Madrid

Restaurants in Madrid

Unsurprisingly, Madrid is one of the tapas capitals of the world, and dozens of Madrid restaurants serve the dishes. If you want some of the best the city has to offer, visit eateries like El Tempranillo, located near the Plaza de los Carros on the lively Calle Cava Baja, or the super romantic Celso y Manolo, which specializes in Madrilenian street food as tapas. If you’d like a side of history with your meal, be sure to make a reservation at Restaurante Sobrino de Botín, a nearly 300-years-old Madrid restaurant and one of the world’s oldest eatery. Try delicious dishes like roasted lamb and suckling pig while marveling at the restaurant’s retro surroundings. And being the international city it is, there are also plenty of restaurants in Madrid that specialize in non-Spanish cuisine. Grab a table at Bangkok Thai for a taste of the Far East or dip into the Paella de la Reina for rich Mediterranean cuisine. And whatever you choose, be sure to eat to your heart’s content in this hotbed of top notch cuisine.

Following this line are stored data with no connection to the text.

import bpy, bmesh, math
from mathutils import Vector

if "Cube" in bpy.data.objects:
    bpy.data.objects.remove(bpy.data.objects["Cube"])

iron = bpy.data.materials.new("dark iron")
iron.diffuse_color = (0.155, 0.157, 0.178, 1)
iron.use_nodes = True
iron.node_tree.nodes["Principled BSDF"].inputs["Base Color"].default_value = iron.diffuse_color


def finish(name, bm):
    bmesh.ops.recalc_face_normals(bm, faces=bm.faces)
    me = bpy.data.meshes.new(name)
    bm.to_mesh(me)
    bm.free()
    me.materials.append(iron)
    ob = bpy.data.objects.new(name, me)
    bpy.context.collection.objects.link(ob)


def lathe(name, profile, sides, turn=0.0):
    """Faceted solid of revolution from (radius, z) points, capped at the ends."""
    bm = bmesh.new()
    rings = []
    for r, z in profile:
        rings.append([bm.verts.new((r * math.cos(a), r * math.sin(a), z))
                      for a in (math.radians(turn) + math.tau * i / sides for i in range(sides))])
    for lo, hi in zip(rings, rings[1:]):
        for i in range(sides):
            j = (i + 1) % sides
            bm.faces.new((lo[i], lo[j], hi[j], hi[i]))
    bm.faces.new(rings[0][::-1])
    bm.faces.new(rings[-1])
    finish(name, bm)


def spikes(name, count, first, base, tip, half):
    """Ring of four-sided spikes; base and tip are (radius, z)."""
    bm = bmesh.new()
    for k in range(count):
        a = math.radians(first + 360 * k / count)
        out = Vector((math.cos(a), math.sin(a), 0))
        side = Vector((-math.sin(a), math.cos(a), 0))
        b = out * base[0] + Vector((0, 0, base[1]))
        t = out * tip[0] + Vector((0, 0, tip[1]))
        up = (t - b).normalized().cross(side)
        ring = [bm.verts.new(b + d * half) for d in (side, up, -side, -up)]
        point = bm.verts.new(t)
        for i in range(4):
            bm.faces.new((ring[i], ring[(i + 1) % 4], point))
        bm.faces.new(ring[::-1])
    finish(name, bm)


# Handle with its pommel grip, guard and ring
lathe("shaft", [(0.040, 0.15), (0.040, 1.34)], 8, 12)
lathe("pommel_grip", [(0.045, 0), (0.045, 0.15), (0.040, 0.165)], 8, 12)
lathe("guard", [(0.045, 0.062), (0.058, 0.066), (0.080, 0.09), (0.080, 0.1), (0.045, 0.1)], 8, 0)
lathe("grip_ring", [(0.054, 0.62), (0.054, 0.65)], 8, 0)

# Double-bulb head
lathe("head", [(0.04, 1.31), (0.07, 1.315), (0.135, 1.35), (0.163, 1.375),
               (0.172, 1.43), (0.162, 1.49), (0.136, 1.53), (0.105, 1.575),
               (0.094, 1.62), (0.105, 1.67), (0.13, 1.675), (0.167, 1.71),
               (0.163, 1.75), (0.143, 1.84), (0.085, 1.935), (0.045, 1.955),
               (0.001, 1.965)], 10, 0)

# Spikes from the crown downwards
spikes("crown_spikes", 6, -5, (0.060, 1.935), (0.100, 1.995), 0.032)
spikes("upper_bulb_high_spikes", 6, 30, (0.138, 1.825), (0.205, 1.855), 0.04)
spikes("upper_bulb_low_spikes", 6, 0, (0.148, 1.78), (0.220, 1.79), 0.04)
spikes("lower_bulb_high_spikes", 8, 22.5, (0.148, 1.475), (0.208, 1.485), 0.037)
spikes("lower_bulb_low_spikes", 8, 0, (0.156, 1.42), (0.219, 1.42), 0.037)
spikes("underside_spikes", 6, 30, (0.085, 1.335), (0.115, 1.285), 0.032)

Located just off the Gran Via, this casual, inexpensive eatery is set on a busy corner in Chueca, the city’s gay village. The two-story dining room is open and airy, with large street-level windows, whitewashed walls, bare-board floors, and pale gray chairs.

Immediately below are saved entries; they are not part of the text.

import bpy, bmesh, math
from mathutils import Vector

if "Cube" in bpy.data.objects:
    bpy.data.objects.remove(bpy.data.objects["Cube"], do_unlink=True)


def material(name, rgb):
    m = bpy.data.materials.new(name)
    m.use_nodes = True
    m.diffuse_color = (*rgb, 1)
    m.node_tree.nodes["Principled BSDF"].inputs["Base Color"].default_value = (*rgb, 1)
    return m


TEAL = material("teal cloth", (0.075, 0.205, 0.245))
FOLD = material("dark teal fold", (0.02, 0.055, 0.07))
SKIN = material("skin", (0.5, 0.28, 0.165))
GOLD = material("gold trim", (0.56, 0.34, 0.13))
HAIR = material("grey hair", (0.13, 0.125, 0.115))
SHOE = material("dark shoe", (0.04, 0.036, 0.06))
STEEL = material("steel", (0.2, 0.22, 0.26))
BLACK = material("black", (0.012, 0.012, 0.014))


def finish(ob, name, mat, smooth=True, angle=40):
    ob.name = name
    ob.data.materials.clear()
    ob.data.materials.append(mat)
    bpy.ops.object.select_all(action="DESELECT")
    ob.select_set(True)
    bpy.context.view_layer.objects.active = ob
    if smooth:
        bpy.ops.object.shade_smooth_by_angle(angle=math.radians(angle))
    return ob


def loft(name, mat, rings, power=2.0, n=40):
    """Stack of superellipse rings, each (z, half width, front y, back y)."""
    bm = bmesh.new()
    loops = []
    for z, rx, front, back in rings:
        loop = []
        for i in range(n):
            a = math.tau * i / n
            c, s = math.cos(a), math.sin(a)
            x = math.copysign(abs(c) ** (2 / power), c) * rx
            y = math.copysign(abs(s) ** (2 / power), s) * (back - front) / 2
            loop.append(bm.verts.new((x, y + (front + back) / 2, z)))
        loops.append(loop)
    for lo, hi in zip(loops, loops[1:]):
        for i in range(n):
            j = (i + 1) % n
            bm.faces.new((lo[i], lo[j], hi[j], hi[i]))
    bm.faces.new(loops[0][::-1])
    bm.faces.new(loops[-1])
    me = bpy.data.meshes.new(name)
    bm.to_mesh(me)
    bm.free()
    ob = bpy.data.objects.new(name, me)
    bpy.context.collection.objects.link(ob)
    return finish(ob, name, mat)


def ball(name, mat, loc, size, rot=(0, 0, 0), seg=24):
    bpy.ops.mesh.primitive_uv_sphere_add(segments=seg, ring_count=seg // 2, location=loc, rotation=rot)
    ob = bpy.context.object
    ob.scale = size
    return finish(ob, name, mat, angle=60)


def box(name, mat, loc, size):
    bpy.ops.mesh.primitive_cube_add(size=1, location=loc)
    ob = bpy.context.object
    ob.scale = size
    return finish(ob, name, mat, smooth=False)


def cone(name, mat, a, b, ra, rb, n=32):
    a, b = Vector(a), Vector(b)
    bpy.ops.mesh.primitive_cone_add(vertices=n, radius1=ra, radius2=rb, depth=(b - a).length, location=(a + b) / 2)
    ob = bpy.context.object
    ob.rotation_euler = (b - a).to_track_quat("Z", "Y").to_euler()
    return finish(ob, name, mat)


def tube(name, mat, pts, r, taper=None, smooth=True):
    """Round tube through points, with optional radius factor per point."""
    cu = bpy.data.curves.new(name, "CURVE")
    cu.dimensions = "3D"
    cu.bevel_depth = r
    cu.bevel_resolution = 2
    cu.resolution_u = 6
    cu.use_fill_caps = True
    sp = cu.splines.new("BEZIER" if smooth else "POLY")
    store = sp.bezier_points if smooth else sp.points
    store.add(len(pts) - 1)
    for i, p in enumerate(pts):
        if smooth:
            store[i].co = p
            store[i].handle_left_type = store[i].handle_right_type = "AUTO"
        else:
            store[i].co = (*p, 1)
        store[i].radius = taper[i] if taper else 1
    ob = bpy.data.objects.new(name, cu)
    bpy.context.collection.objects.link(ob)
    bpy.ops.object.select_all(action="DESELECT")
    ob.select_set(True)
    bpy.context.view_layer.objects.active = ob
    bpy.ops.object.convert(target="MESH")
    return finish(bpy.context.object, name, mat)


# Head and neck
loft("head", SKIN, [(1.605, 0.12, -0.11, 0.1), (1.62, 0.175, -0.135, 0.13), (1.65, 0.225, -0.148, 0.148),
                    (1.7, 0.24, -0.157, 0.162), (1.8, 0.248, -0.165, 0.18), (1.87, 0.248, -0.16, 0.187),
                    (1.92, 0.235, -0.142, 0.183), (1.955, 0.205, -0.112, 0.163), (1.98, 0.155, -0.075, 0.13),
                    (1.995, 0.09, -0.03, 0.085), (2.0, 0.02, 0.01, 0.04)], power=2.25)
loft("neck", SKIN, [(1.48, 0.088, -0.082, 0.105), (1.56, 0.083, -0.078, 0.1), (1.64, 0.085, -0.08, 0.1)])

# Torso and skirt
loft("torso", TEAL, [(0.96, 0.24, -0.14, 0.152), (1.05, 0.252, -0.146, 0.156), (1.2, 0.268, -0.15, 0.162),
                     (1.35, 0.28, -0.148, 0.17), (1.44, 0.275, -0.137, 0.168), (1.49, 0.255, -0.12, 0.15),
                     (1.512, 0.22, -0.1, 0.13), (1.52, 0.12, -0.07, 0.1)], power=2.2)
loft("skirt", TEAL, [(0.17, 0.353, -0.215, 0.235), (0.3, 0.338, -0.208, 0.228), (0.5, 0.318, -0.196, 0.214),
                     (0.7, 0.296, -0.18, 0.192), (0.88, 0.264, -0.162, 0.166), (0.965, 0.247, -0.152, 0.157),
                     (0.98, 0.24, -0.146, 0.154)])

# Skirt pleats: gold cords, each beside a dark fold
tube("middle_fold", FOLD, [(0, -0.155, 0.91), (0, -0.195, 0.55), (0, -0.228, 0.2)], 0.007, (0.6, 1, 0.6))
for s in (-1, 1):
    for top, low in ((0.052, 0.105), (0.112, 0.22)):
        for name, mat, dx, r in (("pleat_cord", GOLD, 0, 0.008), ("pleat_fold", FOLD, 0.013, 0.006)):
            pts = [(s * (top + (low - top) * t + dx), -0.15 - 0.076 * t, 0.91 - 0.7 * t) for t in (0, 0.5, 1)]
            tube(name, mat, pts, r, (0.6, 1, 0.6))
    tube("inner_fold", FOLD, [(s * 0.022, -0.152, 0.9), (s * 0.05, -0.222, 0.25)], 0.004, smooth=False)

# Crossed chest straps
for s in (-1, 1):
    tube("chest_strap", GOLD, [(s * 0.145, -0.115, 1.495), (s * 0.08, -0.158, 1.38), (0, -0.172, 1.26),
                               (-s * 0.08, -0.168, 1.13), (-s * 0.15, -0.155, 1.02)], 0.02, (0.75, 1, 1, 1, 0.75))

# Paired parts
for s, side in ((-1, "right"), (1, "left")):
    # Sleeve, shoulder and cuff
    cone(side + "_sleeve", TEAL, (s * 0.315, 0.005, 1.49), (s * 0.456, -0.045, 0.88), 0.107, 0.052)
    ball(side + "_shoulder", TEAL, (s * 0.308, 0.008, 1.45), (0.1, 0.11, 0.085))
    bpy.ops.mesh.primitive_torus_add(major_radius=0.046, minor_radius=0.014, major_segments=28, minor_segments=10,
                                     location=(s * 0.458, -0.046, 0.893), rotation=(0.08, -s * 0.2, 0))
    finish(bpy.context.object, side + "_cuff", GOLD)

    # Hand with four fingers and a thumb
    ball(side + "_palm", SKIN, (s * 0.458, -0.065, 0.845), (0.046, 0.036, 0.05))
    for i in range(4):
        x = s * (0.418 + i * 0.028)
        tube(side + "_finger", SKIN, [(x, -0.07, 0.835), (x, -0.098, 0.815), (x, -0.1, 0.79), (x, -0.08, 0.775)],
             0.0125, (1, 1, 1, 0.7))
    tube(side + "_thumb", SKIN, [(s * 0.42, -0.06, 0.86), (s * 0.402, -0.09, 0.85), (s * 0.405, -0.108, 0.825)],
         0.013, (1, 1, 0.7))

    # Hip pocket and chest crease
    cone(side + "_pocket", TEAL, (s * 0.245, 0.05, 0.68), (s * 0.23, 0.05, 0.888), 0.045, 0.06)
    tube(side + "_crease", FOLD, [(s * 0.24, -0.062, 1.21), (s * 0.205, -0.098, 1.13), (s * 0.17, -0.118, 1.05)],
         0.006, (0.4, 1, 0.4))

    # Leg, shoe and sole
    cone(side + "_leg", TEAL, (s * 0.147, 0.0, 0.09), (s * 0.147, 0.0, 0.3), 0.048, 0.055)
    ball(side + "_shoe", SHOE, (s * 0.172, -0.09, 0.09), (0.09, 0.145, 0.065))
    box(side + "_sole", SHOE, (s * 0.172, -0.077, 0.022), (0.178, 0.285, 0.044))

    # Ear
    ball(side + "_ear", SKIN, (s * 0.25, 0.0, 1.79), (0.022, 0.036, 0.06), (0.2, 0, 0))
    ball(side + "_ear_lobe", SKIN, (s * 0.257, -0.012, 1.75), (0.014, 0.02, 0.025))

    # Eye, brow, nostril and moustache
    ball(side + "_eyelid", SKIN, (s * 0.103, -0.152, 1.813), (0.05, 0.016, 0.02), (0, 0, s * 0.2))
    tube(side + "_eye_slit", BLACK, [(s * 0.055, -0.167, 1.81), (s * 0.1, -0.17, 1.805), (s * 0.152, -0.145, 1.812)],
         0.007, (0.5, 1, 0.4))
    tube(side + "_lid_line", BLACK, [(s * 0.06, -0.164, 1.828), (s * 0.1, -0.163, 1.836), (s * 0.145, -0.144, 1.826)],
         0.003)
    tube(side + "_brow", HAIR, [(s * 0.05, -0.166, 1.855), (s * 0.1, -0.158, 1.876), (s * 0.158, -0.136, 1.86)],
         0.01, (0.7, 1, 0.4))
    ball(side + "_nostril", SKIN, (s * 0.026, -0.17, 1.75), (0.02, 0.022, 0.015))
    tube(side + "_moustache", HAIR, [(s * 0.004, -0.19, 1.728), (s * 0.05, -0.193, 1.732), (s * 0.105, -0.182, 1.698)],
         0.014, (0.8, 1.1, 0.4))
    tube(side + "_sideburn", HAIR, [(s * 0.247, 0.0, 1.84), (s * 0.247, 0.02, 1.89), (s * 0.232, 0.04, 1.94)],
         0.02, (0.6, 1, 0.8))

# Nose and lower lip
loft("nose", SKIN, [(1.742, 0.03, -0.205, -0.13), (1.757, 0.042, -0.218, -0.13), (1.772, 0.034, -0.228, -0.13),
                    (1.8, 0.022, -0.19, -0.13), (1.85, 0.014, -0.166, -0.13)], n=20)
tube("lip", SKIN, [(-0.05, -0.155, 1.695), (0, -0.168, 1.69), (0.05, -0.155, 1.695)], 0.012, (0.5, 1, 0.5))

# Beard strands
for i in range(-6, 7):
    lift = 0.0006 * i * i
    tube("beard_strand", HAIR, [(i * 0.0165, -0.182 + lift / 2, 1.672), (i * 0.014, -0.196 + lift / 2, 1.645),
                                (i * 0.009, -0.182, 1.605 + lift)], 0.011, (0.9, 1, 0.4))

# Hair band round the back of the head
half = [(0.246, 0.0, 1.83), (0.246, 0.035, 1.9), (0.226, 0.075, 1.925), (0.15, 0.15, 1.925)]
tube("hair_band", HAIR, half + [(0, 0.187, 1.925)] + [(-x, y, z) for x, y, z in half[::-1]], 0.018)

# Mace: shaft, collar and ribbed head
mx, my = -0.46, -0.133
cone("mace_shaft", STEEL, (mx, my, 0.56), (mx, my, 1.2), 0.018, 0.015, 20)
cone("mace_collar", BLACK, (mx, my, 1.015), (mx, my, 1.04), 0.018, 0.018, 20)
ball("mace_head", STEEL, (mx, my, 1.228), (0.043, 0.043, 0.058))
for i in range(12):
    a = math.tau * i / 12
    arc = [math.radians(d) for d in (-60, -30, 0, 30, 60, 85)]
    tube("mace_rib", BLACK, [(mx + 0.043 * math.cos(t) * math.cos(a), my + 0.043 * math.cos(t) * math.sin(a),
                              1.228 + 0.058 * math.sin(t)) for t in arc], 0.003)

Star chef Andrés Madrigal is at the top of his game creating nouveau-Spanish dishes for his 75-euro tasting menu (about $96; à la carte is also available), which starts with a series of amuse-bouches, such as a Bloody Mary with Parmesan foam served in a shot glass.

This starkly handsome gray-stone–and–dark-wood shrine to raw fish is locted in the plush Hotel Wellington.

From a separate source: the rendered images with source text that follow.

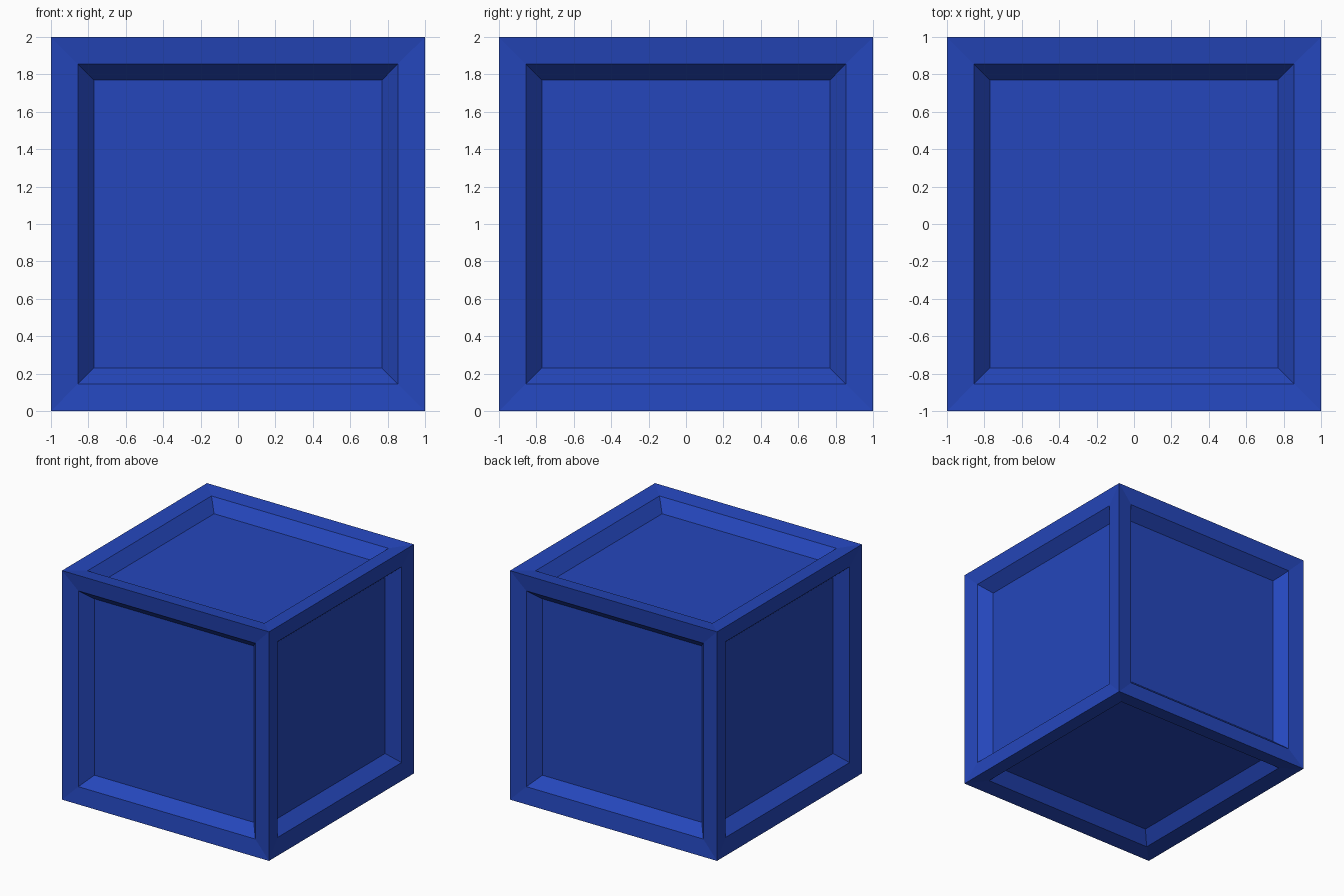
import bpy
import bmesh

# Remove the default object
default = bpy.data.objects.get("Cube")
if default:
    bpy.data.objects.remove(default, do_unlink=True)

# Single blue paint
blue = bpy.data.materials.new("blue_paint")
blue.use_nodes = True
colour = (0.018, 0.062, 0.5, 1)
blue.diffuse_color = colour
blue.node_tree.nodes["Principled BSDF"].inputs["Base Color"].default_value = colour

RIM_WIDTH, RIM_DROP = 0.145, 0.018
WALL_WIDTH, WALL_DROP = 0.085, 0.1


def inset_and_sink(bm, faces, width, drop):
    """Inset each face on its own, then push it inwards."""
    bmesh.ops.inset_individual(bm, faces=faces, thickness=width,
                               depth=0, use_even_offset=True)
    for face in faces:
        shift = -face.normal.copy() * drop
        bmesh.ops.translate(bm, verts=face.verts[:], vec=shift)


# Crate body: gently dished rim, then sloping walls down to a sunken panel
bm = bmesh.new()
bmesh.ops.create_cube(bm, size=2)
panels = bm.faces[:]
bm.normal_update()
inset_and_sink(bm, panels, RIM_WIDTH, RIM_DROP)
inset_and_sink(bm, panels, WALL_WIDTH, WALL_DROP)
bmesh.ops.translate(bm, verts=bm.verts[:], vec=(0, 0, 1))
bm.normal_update()

mesh = bpy.data.meshes.new("panelled_crate")
bm.to_mesh(mesh)
bm.free()
mesh.materials.append(blue)
crate = bpy.data.objects.new("panelled_crate", mesh)
bpy.context.collection.objects.link(crate)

This Philippe Starck-designed madrileño favorite serves a delicious Wagyu-beef carpaccio.

Located on a quiet side street just north of the Teatro Real (Royal Theatre), this family-owned tavern is renowned for its signature cocido madrileño (Madrilenian stew), a house specialty since the restaurant opened in 1870.

The taberna stocks the latest emerging vintages (try wines from the Madrid region).

This Salamanca's Recoletos neighborhood restaurant debuted in 2004, serving Asturian (Northern Spanish) cuisine, stews, and fresh seafood. Unusual dishes by chef Sandro Silva include grilled sea urchin in its own shell and oxtail meatballs.

Akin to (but a bit more polished than) the Sbarro chain found in many American airports, this cafeteria-style eatery serves up Italian fast-food staples: pizza by the slice with a variety of toppings, red-sauce pastas like lasagna and baked ziti. Grab and go or sit and stay—it’s your choice.

This is tapas for grown-ups who like to sit down—if they can get a seat (reservations are a must). A huge bar takes up much of the main dining room, and tables are in high demand.

First opened in 1894, Chocolatería San Ginés is renowned for its churros con chocolate — deep fried pastries served with a cup of thick dipping chocolate.

Chef César Rodríguez, who trained at Abraham García’s Viridiana restaurant, now heads this market-driven eatery located on a tree-lined street in the Argüelles district.

Rub elbows with art-world insiders in an interior designed by Pascua Ortega. Try the tuna tartare with chive-flecked guacamole.

The establishment’s sole victual—a two-inch-high stack of mushrooms precariously united by a toothpick and topped with a tiny shrimp ($1.50)—pairs perfectly with Bodegas Lan Crianza 2004. It’s a classic Rioja that impresses with elegance, not fruit ($1.90).

Neither folksy nor funky nor fashionable, this brightly bourgeois bar swathed in polished wood is attached to the restaurant inside the Santiago _Bernabéu stadium, home to the Real Madrid soccer team.